Site Menu

A Guide To The Rules Of Budgerigar Management

Terry Pilkington

 by Terry Pilkington

  1. Don't let breeding pairs feed too many chicks. If there are more than four babies in a nest, transfer any over and above this number to foster parents. Single babies often do not do so well. If there is only one chick in the nest, add two or three from other pairs, or move the singleton to a pair with a small number of babies of their own.
  2. Don't leave the lights on so late in the evening that breeding pairs get very little sleep. Use a time clock so that the lights can be switched on and off. Program the clock so that it switches the lights on at approximately 3:00 pm to 10:00 pm. During the dull days of winter it is best if a sensor is also fitted, then the lights can go on and off according to the amount of light in the birdroom.
  3. Don't change your birds diet midway through a breeding season. If you wish to experiment with the food you give to your budgerigars, do so at other times of the year. Use the period between the end of one breeding season and the start of the next to try out different forms of soft food. Once the breeding season is underway, give the same food the whole time. A sudden change could mean the loss of a nest of babies because the parents did not like the new food given to them.
  4. Birds with Bad Features

    Don't keep young barheads showing a very narrow head and pinched face and also if they are very small compared with you other barheads. You can safely sell these off as pets as they will never make the grade as top class show birds, or for that matter if you want to upgrade your stud, do not use them for breeding purposes. On any breeding system you should always cull ruthlessly each year the birds with bad faults to try to upgrade your overall stock. I know it is easier said than done as you are always fighting against nature in what we are trying to produce.

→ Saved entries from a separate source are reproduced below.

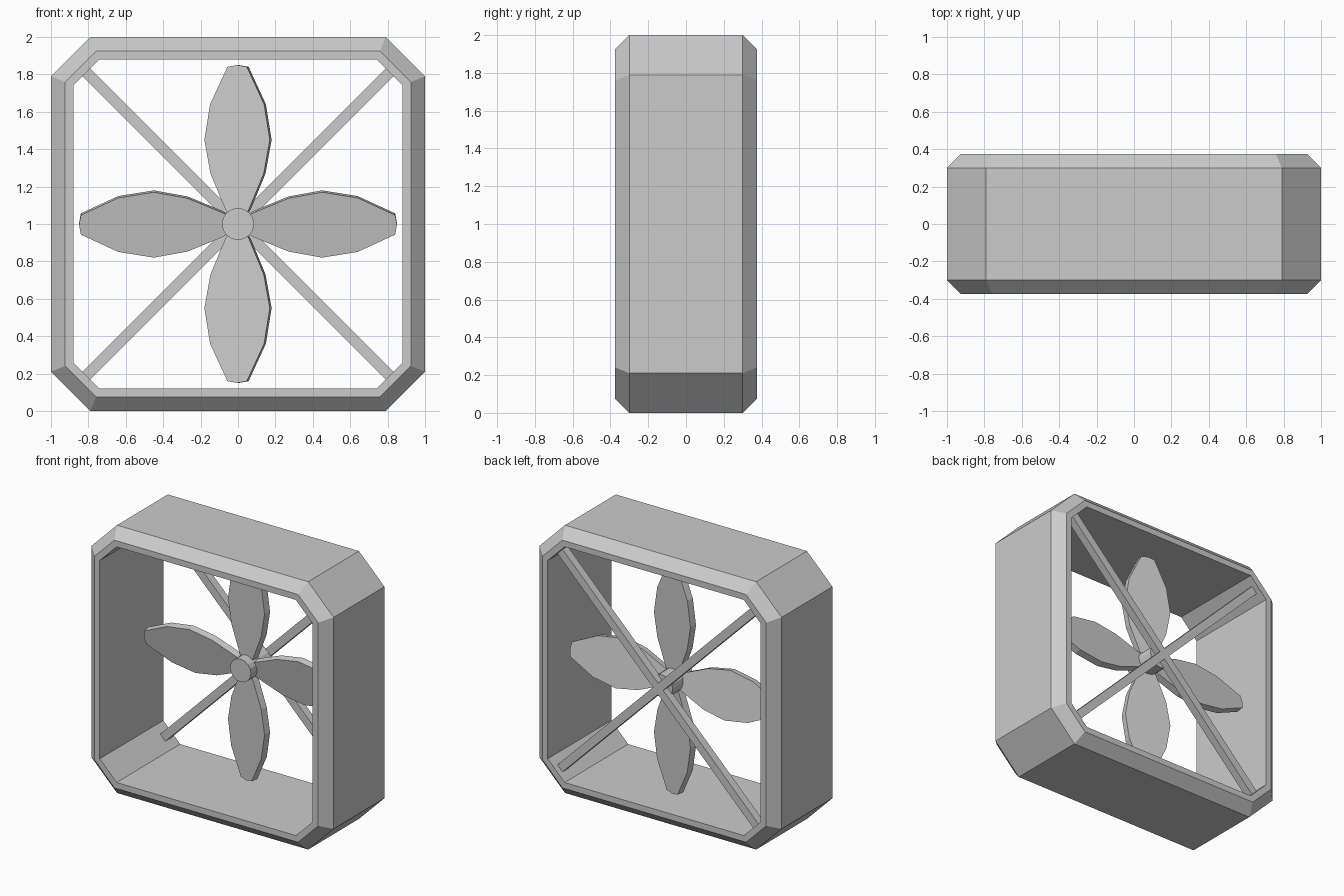
import bpy, bmesh
from math import radians, tan, pi
from mathutils import Matrix, Vector

if "Cube" in bpy.data.objects:
    bpy.data.objects.remove(bpy.data.objects["Cube"])


def finish(name, bm):
    bmesh.ops.recalc_face_normals(bm, faces=bm.faces)
    me = bpy.data.meshes.new(name)
    bm.to_mesh(me)
    bm.free()
    ob = bpy.data.objects.new(name, me)
    ob.location.z = 1
    bpy.context.collection.objects.link(ob)
    return ob


def octagon(r):
    c = 0.79 - (1 - r) * tan(pi / 8)
    return [(c, r), (r, c), (r, -c), (c, -r), (-c, -r), (-r, -c), (-r, c), (-c, r)]


# Housing: chamfered profile swept around a corner-cut square
bm = bmesh.new()
profile = [(1, -0.3), (0.925, -0.375), (0.88, -0.375),
           (0.88, 0.375), (0.925, 0.375), (1, 0.3)]
rings = [[bm.verts.new((x, y, z)) for x, z in octagon(r)] for r, y in profile]
for i, a in enumerate(rings):
    b = rings[(i + 1) % len(rings)]
    for j in range(8):
        k = (j + 1) % 8
        bm.faces.new((a[j], a[k], b[k], b[j]))
finish("housing", bm)

# Rear diagonal struts
for name, angle in (("strut_rising", -45), ("strut_falling", 45)):
    bm = bmesh.new()
    bmesh.ops.create_cube(bm, size=1, matrix=Matrix.Translation((0, 0.3, 0))
                          @ Matrix.Rotation(radians(angle), 4, 'Y')
                          @ Matrix.Diagonal((2.32, 0.06, 0.06, 1)))
    finish(name, bm)

# Hub running back to the struts
bm = bmesh.new()
bmesh.ops.create_cone(bm, cap_ends=True, segments=16, radius1=0.086, radius2=0.086,
                      depth=0.25, matrix=Matrix.Translation((0, 0.155, 0))
                      @ Matrix.Rotation(pi / 2, 4, 'X'))
finish("hub", bm)

# Blades: pitched flat leaf shapes, opposite ones mirrored
half = [(0.04, 0.04), (0.065, 0.08), (0.145, 0.27), (0.178, 0.45),
        (0.147, 0.64), (0.053, 0.84)]
outline = half + [(0, 0.85)] + [(-x, z) for x, z in reversed(half)]
thick = 0.052
for pair, turn in (("vertical", 0), ("horizontal", -90)):
    for side, sign in (("a", 1), ("b", -1)):
        bm = bmesh.new()
        face = bm.faces.new([bm.verts.new((x, -thick / 2, z * sign)) for x, z in outline])
        new = bmesh.ops.extrude_face_region(bm, geom=[face])["geom"]
        bmesh.ops.translate(bm, vec=Vector((0, thick, 0)),
                            verts=[v for v in new if isinstance(v, bmesh.types.BMVert)])
        bm.transform(Matrix.Translation((0, 0.13, 0))
                     @ Matrix.Rotation(radians(turn), 4, 'Y')
                     @ Matrix.Rotation(radians(-11), 4, 'Z'))
        # keep both caps after extruding
        bm.edges.ensure_lookup_table()
        holes = [e for e in bm.edges if e.is_boundary]
        if holes:
            bmesh.ops.holes_fill(bm, edges=holes, sides=0)
        finish(f"blade_{pair}_{side}", bm)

You have to draw the line somewhere if you are to attain success on the show bench.

Templates in Time